Provided records:
------
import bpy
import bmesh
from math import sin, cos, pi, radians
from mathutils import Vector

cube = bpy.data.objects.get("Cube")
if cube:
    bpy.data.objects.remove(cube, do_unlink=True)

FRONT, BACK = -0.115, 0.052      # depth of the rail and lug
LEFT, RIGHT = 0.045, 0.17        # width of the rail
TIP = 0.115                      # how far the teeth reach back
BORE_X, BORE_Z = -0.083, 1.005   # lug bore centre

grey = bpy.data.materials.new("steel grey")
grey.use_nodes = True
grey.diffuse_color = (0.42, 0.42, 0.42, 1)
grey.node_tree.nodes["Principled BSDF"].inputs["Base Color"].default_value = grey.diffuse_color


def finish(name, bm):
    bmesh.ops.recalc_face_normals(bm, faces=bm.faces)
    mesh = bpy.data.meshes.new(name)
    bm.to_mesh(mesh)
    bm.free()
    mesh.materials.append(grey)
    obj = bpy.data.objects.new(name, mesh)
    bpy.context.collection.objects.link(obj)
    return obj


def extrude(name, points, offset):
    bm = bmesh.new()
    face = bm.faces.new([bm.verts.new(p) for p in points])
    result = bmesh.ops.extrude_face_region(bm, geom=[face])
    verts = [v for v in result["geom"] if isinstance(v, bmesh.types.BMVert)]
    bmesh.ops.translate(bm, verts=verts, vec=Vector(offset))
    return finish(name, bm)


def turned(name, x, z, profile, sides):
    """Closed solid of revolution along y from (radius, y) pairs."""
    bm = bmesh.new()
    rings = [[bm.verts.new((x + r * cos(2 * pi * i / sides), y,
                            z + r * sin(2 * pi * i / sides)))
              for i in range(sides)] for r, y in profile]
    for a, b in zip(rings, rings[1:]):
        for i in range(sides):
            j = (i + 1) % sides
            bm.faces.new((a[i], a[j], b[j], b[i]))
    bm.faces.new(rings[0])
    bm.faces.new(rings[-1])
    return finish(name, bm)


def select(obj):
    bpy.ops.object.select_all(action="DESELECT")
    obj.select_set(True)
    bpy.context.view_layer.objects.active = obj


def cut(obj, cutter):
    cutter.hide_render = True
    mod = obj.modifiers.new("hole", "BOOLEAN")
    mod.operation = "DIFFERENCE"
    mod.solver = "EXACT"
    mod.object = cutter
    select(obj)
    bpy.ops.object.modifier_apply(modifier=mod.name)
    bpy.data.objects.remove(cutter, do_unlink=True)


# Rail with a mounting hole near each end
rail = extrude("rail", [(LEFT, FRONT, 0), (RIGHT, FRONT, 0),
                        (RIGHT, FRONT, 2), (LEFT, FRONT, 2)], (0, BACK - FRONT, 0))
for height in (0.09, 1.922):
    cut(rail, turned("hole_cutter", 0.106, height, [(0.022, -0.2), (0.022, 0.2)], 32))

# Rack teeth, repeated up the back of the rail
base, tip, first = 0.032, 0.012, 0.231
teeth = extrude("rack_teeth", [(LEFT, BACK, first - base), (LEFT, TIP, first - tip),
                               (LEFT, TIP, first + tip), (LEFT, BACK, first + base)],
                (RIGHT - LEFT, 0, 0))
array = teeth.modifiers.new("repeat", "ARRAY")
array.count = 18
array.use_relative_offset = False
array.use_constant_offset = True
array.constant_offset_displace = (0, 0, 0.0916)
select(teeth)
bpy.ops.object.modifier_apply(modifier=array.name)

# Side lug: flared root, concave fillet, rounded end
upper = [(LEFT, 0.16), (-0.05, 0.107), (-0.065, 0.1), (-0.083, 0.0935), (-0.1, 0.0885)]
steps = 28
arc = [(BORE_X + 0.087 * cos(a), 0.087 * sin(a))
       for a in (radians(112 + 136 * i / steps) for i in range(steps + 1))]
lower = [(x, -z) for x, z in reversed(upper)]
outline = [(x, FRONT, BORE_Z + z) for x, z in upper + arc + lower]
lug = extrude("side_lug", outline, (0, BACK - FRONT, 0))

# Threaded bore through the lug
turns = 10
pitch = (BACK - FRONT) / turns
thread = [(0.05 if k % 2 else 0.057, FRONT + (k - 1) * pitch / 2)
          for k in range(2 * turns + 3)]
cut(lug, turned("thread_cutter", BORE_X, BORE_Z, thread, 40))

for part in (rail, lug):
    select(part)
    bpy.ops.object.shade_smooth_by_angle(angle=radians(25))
------
Work task: Start at the line containing "[(LEFT, BACK, first" and print each line exactly until the listing ends, keeping the final line too.

Solution:
teeth = extrude("rack_teeth", [(LEFT, BACK, first - base), (LEFT, TIP, first - tip),
                               (LEFT, TIP, first + tip), (LEFT, BACK, first + base)],
                (RIGHT - LEFT, 0, 0))
array = teeth.modifiers.new("repeat", "ARRAY")
array.count = 18
array.use_relative_offset = False
array.use_constant_offset = True
array.constant_offset_displace = (0, 0, 0.0916)
select(teeth)
bpy.ops.object.modifier_apply(modifier=array.name)

# Side lug: flared root, concave fillet, rounded end
upper = [(LEFT, 0.16), (-0.05, 0.107), (-0.065, 0.1), (-0.083, 0.0935), (-0.1, 0.0885)]
steps = 28
arc = [(BORE_X + 0.087 * cos(a), 0.087 * sin(a))
       for a in (radians(112 + 136 * i / steps) for i in range(steps + 1))]
lower = [(x, -z) for x, z in reversed(upper)]
outline = [(x, FRONT, BORE_Z + z) for x, z in upper + arc + lower]
lug = extrude("side_lug", outline, (0, BACK - FRONT, 0))

# Threaded bore through the lug
turns = 10
pitch = (BACK - FRONT) / turns
thread = [(0.05 if k % 2 else 0.057, FRONT + (k - 1) * pitch / 2)
          for k in range(2 * turns + 3)]
cut(lug, turned("thread_cutter", BORE_X, BORE_Z, thread, 40))

for part in (rail, lug):
    select(part)
    bpy.ops.object.shade_smooth_by_angle(angle=radians(25))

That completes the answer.